Show the lines below where "objects" occurs.

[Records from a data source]
★ ★ ★ ★
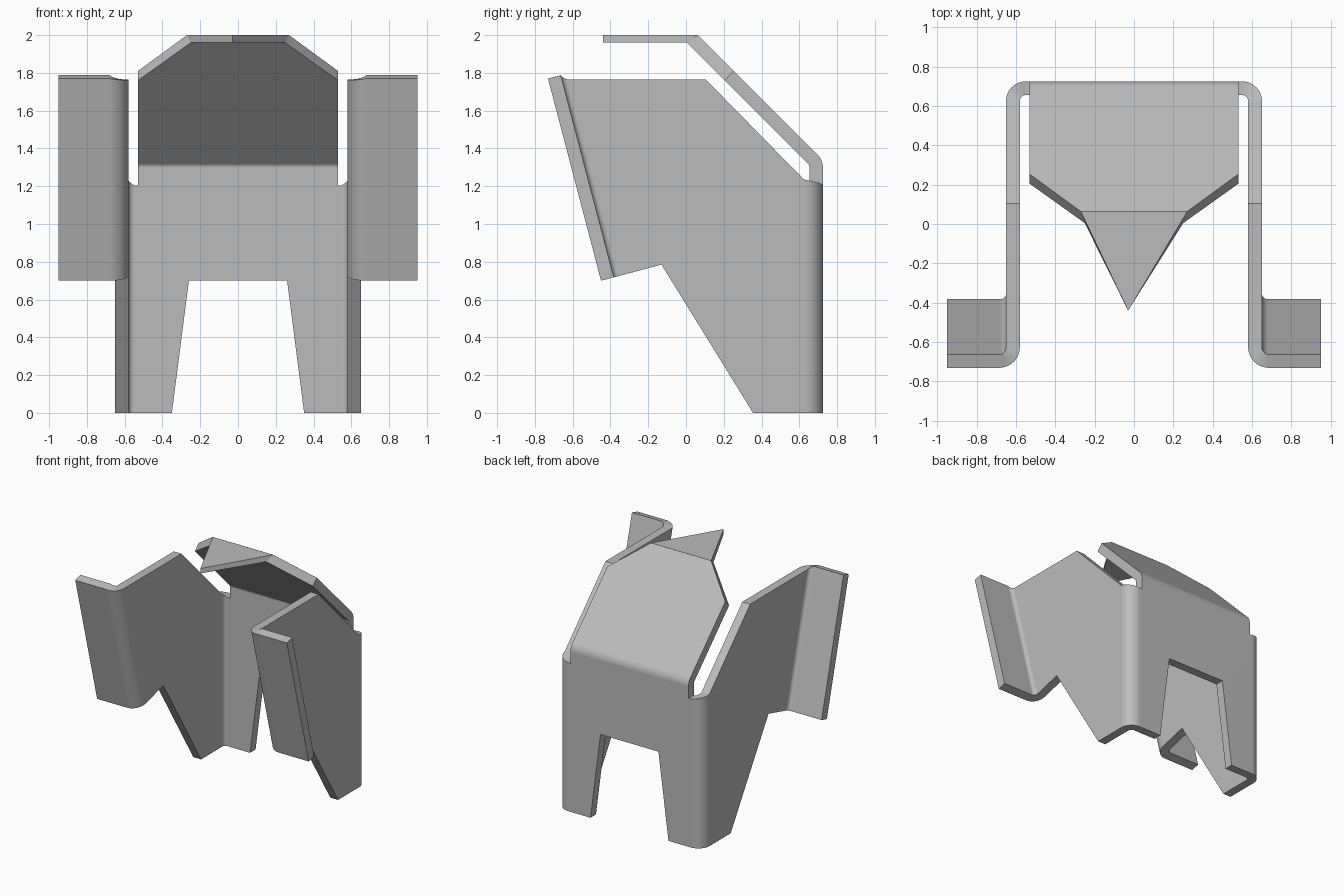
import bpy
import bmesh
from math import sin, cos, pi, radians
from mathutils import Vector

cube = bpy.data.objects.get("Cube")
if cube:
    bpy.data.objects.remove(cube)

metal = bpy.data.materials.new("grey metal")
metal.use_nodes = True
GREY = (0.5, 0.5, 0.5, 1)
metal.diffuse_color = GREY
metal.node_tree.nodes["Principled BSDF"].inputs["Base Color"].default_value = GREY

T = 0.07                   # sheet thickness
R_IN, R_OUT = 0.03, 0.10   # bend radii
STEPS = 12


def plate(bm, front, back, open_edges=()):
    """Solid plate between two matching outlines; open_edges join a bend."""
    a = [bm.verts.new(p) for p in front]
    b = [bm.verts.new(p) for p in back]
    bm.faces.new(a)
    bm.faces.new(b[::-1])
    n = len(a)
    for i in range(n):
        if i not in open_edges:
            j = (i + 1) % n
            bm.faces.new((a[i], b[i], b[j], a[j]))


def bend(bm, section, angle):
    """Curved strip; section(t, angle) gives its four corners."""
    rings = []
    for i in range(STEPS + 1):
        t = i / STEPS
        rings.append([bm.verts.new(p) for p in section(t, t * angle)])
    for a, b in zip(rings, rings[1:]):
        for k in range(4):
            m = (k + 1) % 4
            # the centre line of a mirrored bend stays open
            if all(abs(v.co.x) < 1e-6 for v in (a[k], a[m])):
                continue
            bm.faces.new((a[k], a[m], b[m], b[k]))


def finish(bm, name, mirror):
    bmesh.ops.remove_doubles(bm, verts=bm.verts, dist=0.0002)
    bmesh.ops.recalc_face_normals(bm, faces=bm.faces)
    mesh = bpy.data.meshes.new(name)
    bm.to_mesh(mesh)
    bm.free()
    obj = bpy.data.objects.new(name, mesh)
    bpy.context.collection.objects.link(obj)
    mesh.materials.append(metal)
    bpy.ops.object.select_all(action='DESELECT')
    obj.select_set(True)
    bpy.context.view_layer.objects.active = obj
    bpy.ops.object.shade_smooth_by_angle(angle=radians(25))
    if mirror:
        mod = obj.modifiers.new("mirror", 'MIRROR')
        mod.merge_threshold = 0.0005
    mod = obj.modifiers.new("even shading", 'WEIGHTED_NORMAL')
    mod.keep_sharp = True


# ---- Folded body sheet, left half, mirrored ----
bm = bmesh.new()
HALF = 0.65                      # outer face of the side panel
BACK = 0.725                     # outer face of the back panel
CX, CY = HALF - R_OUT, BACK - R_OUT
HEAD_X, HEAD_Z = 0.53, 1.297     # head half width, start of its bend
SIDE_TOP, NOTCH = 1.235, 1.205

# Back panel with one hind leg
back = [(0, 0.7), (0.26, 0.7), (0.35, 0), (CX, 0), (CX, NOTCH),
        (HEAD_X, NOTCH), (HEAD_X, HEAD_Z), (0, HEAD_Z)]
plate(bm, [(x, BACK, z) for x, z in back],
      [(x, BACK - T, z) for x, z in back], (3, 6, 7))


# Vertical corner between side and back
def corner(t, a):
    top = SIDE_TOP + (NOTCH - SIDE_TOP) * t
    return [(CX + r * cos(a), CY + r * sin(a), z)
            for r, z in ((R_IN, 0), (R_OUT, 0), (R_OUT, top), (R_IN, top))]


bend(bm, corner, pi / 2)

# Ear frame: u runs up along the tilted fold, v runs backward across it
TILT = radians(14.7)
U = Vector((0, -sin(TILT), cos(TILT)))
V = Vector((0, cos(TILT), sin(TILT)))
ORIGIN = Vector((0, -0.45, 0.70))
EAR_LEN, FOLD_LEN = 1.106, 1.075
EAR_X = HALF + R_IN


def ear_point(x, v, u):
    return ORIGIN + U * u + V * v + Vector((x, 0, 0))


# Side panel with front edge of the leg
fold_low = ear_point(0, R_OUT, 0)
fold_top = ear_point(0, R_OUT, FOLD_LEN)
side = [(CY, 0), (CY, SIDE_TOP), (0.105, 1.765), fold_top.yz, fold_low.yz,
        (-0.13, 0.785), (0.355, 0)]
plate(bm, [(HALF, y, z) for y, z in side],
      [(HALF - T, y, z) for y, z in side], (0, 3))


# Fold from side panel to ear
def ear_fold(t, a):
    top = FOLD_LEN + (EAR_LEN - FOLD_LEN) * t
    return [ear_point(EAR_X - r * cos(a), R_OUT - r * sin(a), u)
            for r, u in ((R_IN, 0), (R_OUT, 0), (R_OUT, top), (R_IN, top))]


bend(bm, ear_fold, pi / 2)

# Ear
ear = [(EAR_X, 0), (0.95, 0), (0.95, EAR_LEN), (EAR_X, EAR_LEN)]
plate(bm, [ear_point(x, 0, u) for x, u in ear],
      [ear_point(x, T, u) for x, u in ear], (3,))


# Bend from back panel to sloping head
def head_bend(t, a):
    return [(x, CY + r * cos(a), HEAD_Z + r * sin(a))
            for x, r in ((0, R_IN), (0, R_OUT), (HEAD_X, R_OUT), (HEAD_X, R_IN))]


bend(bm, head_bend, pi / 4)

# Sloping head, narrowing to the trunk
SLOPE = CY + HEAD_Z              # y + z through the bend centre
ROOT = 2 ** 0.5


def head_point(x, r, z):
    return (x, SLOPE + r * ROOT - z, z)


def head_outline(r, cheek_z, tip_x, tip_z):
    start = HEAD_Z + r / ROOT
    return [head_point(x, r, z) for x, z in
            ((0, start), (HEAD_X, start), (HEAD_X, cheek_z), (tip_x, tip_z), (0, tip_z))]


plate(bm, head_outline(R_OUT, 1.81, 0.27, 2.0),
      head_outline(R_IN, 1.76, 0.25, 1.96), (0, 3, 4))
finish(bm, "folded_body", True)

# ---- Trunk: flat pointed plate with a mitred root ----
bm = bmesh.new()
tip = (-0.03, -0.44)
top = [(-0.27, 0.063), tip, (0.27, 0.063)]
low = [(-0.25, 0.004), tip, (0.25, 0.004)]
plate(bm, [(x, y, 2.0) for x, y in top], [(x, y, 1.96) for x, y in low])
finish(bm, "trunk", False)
★ ★ ★ ★
(OUTPUT):
cube = bpy.data.objects.get("Cube")
    bpy.data.objects.remove(cube)
    obj = bpy.data.objects.new(name, mesh)
    bpy.context.collection.objects.link(obj)
    bpy.context.view_layer.objects.active = obj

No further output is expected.